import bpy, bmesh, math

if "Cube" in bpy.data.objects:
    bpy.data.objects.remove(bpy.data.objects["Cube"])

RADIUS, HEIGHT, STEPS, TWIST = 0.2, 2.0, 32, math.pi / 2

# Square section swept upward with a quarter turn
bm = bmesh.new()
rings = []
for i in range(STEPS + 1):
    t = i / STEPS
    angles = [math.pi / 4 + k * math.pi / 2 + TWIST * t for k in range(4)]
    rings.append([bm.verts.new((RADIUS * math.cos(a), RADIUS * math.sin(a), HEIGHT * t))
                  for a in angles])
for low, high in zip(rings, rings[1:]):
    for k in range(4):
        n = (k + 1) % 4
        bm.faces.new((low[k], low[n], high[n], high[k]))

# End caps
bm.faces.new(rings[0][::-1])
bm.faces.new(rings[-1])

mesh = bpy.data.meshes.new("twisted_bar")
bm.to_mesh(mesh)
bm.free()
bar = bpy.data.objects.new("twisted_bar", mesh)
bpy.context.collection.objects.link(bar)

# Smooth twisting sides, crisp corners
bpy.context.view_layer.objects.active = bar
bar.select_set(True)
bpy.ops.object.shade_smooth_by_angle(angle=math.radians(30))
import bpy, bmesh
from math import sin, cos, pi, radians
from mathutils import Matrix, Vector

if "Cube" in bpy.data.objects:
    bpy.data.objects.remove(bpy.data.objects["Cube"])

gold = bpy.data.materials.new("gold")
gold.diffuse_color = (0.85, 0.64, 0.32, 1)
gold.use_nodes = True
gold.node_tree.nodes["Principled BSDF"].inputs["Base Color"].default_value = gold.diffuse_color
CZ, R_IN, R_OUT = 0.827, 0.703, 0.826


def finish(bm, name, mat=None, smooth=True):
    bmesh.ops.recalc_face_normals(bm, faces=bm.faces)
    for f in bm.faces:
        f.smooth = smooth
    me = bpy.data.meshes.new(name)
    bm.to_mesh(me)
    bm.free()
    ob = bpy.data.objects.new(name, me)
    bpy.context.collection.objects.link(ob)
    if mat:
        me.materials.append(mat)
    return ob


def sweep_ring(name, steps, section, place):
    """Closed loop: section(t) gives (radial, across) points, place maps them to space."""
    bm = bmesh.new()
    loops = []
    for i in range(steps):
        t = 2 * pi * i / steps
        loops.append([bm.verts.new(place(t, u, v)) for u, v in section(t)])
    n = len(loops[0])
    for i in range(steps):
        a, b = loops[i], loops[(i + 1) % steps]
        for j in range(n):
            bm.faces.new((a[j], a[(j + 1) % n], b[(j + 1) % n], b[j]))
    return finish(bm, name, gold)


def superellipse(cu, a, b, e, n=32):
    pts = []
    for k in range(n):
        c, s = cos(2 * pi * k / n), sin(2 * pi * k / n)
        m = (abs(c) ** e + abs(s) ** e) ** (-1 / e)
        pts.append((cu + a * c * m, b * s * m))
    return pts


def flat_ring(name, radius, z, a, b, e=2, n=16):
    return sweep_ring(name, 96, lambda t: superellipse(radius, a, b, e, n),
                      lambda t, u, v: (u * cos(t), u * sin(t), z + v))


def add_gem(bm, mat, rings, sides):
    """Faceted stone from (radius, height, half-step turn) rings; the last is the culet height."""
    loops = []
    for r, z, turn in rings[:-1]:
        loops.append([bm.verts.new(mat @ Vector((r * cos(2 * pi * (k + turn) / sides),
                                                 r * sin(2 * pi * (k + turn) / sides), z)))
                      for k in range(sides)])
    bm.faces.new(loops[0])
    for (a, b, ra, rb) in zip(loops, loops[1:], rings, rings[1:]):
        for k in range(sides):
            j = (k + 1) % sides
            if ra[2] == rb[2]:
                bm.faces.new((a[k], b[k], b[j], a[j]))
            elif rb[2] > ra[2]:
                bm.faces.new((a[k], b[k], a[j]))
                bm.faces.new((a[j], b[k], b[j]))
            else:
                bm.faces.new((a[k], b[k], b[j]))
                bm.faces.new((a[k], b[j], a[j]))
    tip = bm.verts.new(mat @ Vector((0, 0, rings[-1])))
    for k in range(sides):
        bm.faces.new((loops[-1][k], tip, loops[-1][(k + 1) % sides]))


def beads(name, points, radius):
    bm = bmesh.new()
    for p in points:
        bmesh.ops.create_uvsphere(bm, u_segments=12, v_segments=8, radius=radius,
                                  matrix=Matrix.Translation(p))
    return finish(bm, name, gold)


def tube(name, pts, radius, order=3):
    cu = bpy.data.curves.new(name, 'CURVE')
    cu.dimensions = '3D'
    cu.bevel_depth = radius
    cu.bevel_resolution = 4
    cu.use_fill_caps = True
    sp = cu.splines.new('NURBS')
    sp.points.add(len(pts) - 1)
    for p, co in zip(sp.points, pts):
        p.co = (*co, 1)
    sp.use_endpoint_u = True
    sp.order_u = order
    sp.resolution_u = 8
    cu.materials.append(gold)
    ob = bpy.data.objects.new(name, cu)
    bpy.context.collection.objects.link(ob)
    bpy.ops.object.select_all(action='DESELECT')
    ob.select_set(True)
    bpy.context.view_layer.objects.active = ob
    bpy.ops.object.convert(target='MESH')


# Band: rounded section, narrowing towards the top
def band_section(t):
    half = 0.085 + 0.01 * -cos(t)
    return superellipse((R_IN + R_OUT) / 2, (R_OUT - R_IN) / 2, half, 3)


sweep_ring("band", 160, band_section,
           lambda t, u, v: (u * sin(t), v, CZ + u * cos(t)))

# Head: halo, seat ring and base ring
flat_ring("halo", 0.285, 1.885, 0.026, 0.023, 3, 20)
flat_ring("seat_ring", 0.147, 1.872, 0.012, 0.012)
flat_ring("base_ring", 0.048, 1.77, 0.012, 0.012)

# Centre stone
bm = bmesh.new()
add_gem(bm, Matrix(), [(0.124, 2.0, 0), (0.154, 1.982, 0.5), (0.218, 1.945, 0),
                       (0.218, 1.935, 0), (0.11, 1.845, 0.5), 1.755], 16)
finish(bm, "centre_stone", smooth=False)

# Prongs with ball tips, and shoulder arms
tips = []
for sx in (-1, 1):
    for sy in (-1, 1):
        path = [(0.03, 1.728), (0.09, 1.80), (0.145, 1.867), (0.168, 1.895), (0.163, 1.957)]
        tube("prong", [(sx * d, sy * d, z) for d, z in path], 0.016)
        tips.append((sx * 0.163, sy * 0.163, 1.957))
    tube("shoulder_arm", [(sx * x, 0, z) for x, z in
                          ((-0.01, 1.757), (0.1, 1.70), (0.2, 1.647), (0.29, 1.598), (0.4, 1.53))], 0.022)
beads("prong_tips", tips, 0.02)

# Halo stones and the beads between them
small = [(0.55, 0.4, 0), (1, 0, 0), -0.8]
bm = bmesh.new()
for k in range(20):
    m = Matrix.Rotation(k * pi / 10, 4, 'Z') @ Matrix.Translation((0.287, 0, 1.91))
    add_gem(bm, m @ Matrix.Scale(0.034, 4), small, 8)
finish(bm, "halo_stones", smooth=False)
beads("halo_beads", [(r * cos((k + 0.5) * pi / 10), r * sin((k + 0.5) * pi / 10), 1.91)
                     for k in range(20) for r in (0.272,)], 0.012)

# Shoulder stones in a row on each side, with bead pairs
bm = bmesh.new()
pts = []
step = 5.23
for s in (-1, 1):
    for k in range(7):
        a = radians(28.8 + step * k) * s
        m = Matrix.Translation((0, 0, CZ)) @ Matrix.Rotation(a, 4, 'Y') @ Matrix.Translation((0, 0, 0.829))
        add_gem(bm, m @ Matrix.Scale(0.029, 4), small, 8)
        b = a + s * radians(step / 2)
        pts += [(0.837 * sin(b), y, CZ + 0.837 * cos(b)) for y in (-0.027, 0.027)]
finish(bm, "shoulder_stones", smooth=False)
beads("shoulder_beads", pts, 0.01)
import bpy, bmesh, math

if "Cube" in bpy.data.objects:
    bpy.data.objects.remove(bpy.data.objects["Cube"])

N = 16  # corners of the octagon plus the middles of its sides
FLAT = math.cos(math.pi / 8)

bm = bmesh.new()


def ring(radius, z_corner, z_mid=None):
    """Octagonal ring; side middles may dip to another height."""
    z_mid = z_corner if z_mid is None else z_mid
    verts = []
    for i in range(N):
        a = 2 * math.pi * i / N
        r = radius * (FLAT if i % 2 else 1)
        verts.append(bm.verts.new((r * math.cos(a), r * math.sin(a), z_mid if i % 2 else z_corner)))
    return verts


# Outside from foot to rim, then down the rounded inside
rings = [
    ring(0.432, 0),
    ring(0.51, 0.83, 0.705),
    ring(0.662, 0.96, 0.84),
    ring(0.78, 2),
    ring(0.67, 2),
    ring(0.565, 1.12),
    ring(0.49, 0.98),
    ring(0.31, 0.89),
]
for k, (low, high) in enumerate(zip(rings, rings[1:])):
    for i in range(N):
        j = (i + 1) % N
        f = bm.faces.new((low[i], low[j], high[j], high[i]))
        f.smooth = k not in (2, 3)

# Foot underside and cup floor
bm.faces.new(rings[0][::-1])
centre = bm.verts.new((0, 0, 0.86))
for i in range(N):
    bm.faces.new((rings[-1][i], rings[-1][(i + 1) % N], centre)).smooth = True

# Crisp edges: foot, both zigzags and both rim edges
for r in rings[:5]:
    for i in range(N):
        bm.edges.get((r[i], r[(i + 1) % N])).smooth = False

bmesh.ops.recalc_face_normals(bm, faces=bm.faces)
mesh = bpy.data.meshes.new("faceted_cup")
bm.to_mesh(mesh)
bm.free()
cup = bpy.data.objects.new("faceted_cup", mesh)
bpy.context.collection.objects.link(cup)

★ ★ ★ ★ ★

### PROBLEM STATEMENT
All of the lines above that carry the string "edges" need to be found and copied.

### RESPONSE TO THE TASK
# Crisp edges: foot, both zigzags and both rim edges
        bm.edges.get((r[i], r[(i + 1) % N])).smooth = False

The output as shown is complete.